EXERCISE OBJECTIVE:
Every entry below should be returned exactly as it appears, with pictures left out.

DATA EXCERPTS:
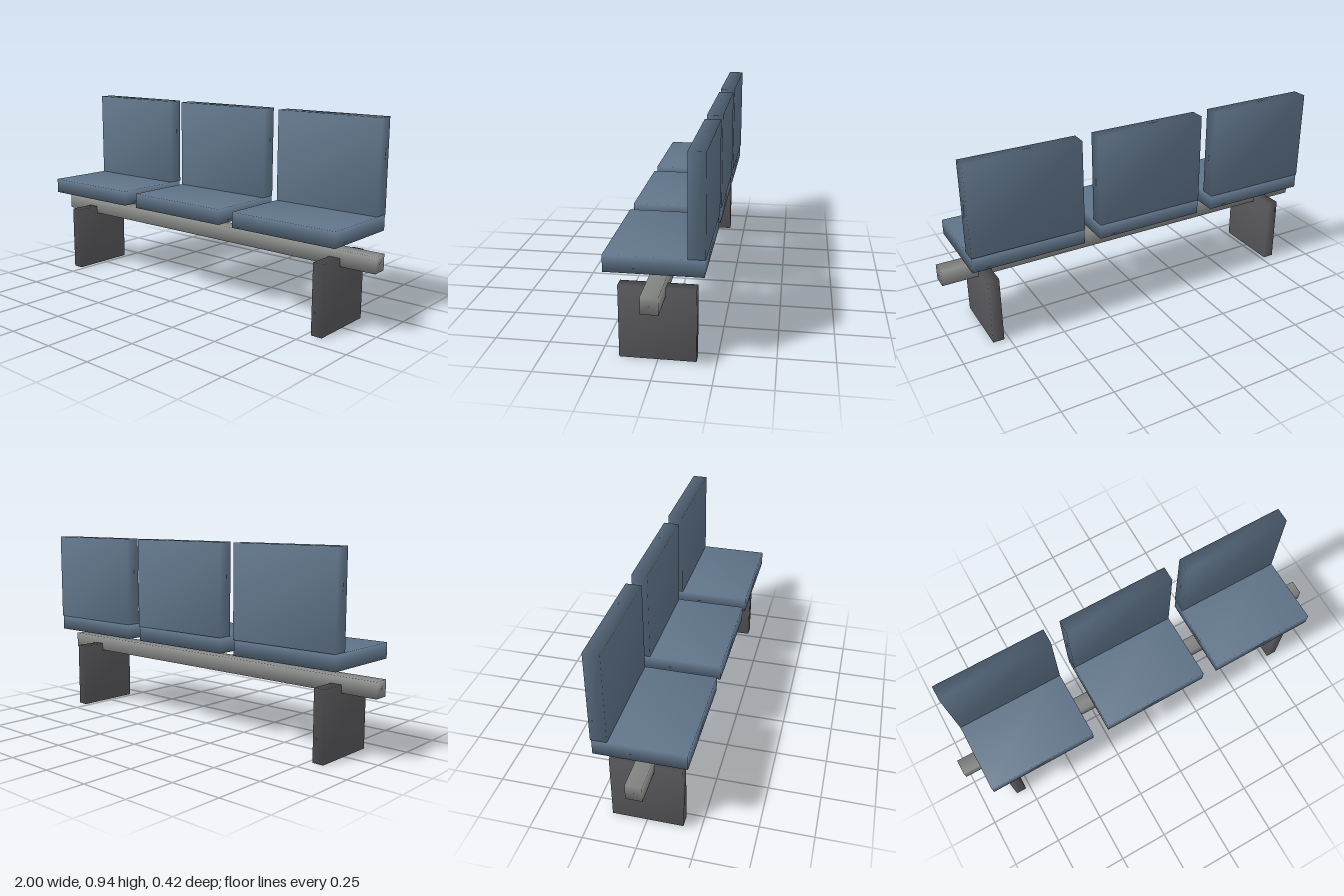
import * as THREE from 'three';
import { mergeVertices } from 'three/addons/utils/BufferGeometryUtils.js';

const material = (color) => new THREE.MeshStandardMaterial({ color });

// Box with shared corners, so the shading runs smoothly over its edges
function softBox(name, size, position, mat) {
  let geometry = new THREE.BoxGeometry(...size);
  geometry.deleteAttribute('normal');
  geometry.deleteAttribute('uv');
  geometry = mergeVertices(geometry);
  geometry.computeVertexNormals();
  const mesh = new THREE.Mesh(geometry, mat);
  mesh.name = name;
  mesh.position.set(...position);
  return mesh;
}

export function createModel() {
  const model = new THREE.Group();
  model.name = 'beamBench';
  const upholstery = material(0x5f7388);
  const beamMetal = material(0x888a88);
  const legMetal = material(0x58585c);

  // Beam that carries the seats
  model.add(softBox('beam', [2, 0.075, 0.075], [0, 0.333, 0.002], beamMetal));

  // Flat panel legs
  for (const [name, side] of [['leftLeg', 1], ['rightLeg', -1]]) {
    model.add(softBox(name, [0.055, 0.333, 0.333], [side * 0.8, 0.1665, 0.002], legMetal));
  }

  // Three seats, each a cushion and an upright back
  [['rightSeat', -0.63], ['middleSeat', 0], ['leftSeat', 0.63]].forEach(([name, x]) => {
    const seat = new THREE.Group();
    seat.name = name;
    seat.position.x = x;
    seat.add(
      softBox('cushion', [0.548, 0.074, 0.415], [0, 0.462, 0.0025], upholstery),
      softBox('backrest', [0.548, 0.441, 0.074], [0, 0.7195, -0.173], upholstery)
    );
    model.add(seat);
  });

  return model;
}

YOUR RESPONSE:
import * as THREE from 'three';
import { mergeVertices } from 'three/addons/utils/BufferGeometryUtils.js';

const material = (color) => new THREE.MeshStandardMaterial({ color });

// Box with shared corners, so the shading runs smoothly over its edges
function softBox(name, size, position, mat) {
  let geometry = new THREE.BoxGeometry(...size);
  geometry.deleteAttribute('normal');
  geometry.deleteAttribute('uv');
  geometry = mergeVertices(geometry);
  geometry.computeVertexNormals();
  const mesh = new THREE.Mesh(geometry, mat);
  mesh.name = name;
  mesh.position.set(...position);
  return mesh;
}

export function createModel() {
  const model = new THREE.Group();
  model.name = 'beamBench';
  const upholstery = material(0x5f7388);
  const beamMetal = material(0x888a88);
  const legMetal = material(0x58585c);

  // Beam that carries the seats
  model.add(softBox('beam', [2, 0.075, 0.075], [0, 0.333, 0.002], beamMetal));

  // Flat panel legs
  for (const [name, side] of [['leftLeg', 1], ['rightLeg', -1]]) {
    model.add(softBox(name, [0.055, 0.333, 0.333], [side * 0.8, 0.1665, 0.002], legMetal));
  }

  // Three seats, each a cushion and an upright back
  [['rightSeat', -0.63], ['middleSeat', 0], ['leftSeat', 0.63]].forEach(([name, x]) => {
    const seat = new THREE.Group();
    seat.name = name;
    seat.position.x = x;
    seat.add(
      softBox('cushion', [0.548, 0.074, 0.415], [0, 0.462, 0.0025], upholstery),
      softBox('backrest', [0.548, 0.441, 0.074], [0, 0.7195, -0.173], upholstery)
    );
    model.add(seat);
  });

  return model;
}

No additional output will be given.